(Reuters) - Cenovus Energy Inc (CVE.TO), Canada’s No. 2 independent oil producer, said on Wednesday its second-quarter profit more than tripled, helped by a surge in production at its oil sands projects in northern Alberta.
The company operates two oil sands projects, Foster Creek and Christina Lake, as joint ventures with ConocoPhillips (COP.N), and is developing a third project called Narrows Lake.
Christina Lake’s production jumped 77 percent from the second quarter of 2013 to average nearly 68,000 barrels per day (bpd) as Cenovus ramped up phase E of the project and completed a partial turnaround with minimal impact.
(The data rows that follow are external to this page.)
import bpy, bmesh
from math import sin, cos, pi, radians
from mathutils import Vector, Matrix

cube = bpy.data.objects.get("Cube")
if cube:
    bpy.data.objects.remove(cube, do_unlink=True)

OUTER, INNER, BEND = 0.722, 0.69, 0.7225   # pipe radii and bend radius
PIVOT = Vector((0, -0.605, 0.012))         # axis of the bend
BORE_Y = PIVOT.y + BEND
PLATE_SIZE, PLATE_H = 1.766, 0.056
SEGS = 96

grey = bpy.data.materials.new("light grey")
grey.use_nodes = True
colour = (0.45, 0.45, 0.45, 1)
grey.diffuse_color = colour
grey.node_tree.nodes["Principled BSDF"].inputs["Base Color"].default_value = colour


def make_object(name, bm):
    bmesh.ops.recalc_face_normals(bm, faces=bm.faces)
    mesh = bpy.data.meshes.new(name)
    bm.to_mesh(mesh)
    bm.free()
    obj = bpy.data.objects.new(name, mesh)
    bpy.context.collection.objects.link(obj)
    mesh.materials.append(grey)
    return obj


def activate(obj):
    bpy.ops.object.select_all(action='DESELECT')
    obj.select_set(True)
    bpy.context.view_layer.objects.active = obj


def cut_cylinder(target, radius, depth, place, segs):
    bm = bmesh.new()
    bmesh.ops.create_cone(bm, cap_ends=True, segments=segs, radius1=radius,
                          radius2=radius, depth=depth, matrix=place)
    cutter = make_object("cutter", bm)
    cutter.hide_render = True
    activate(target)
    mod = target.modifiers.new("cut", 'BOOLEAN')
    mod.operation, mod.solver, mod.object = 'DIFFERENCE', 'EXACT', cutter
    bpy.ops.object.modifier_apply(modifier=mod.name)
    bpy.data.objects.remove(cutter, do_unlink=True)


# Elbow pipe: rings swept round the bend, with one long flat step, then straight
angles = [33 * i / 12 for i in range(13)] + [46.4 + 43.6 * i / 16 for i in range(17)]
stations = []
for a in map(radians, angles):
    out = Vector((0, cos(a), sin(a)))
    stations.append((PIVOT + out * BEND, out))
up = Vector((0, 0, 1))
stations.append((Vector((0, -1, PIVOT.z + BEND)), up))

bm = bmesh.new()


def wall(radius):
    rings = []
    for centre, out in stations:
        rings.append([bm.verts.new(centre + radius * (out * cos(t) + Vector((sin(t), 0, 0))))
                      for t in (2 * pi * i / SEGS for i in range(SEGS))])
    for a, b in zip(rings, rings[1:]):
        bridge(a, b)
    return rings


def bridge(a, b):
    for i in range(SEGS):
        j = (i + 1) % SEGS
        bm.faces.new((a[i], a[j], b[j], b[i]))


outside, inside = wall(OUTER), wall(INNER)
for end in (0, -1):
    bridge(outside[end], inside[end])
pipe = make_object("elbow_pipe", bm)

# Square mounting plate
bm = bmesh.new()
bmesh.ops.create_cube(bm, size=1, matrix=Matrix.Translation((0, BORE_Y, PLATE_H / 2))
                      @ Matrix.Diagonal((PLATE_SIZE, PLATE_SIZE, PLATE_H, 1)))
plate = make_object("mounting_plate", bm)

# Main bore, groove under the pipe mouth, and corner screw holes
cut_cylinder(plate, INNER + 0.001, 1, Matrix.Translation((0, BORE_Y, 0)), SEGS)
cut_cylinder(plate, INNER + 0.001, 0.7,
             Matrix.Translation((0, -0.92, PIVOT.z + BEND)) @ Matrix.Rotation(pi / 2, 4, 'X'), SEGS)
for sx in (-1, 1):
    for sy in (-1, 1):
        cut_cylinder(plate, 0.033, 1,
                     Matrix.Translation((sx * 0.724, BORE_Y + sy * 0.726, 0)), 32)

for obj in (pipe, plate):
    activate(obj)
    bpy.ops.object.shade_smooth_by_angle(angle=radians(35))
Foster Creek output rose 3 percent from a year earlier to average almost 57,000 bpd.
FirstEnergy Capital analyst Mike Dunn said Foster Creek was the more significant increase because the project has fallen short of expectations in the past.
“This is probably the first quarter in a couple of years that Foster Creek has outperformed. It may be a bit of an inflection point in terms of no longer disappointing the street,” Dunn said.
Cenovus’s total oil sands output rose by a third to average almost 125,000 bpd, while oil production overall rose 18 percent to 201,688 bpd. Natural gas production fell 5 percent.
Cenovus also holds a half interest in two U.S. refineries owned by Phillips 66 (PSX.N). Operating cash flow from refining was $219 million in the quarter, a 32 percent year-on-year decline, due to lower refining margins and higher heavy crude oil feedstock costs.
Cenovus has started moving more crude by rail to avoid congestion on export pipelines that can leave crude stranded in Alberta, forcing producers to accept discounted prices.
The company loaded its first unit train at the Hardisty rail terminal operated by U.S. Development Group and Gibson Energy Inc (GEI.TO) during the second quarter, and completed eight unit trains deliveries in the first half of the year.
Chief Executive Officer Brian Ferguson said the company was on track to reach 30,000 bpd of loading capacity by the end of 2014 and that rail netbacks were competitive with pipeline netbacks, although he declined to give figures.
“By moving our delivery point to the U.S. Gulf Coast and Midwest we have been able to exceed the net price we would have achieved by just selling it here in Alberta,” he said.
The company’s net income rose to C$615 million ($566 million), or 81 Canadian cents a share, in the quarter ended June 30, from C$179 million, or 24 Canadian cents, a year earlier.
Operating profit rose 85 percent to C$473 million, or 62 Canadian cents. Cenovus’s cash flow, a key indicator of its ability to fund new projects, rose 37 percent to C$1.19 billion, or C$1.57 a share.
Cenovus shares were last up 1.6 percent on the Toronto Stock Exchange at C$33.50.
Additional reporting by Ashutosh Pandey in Bangalore; Editing by Savio D'Souza; and Peter Galloway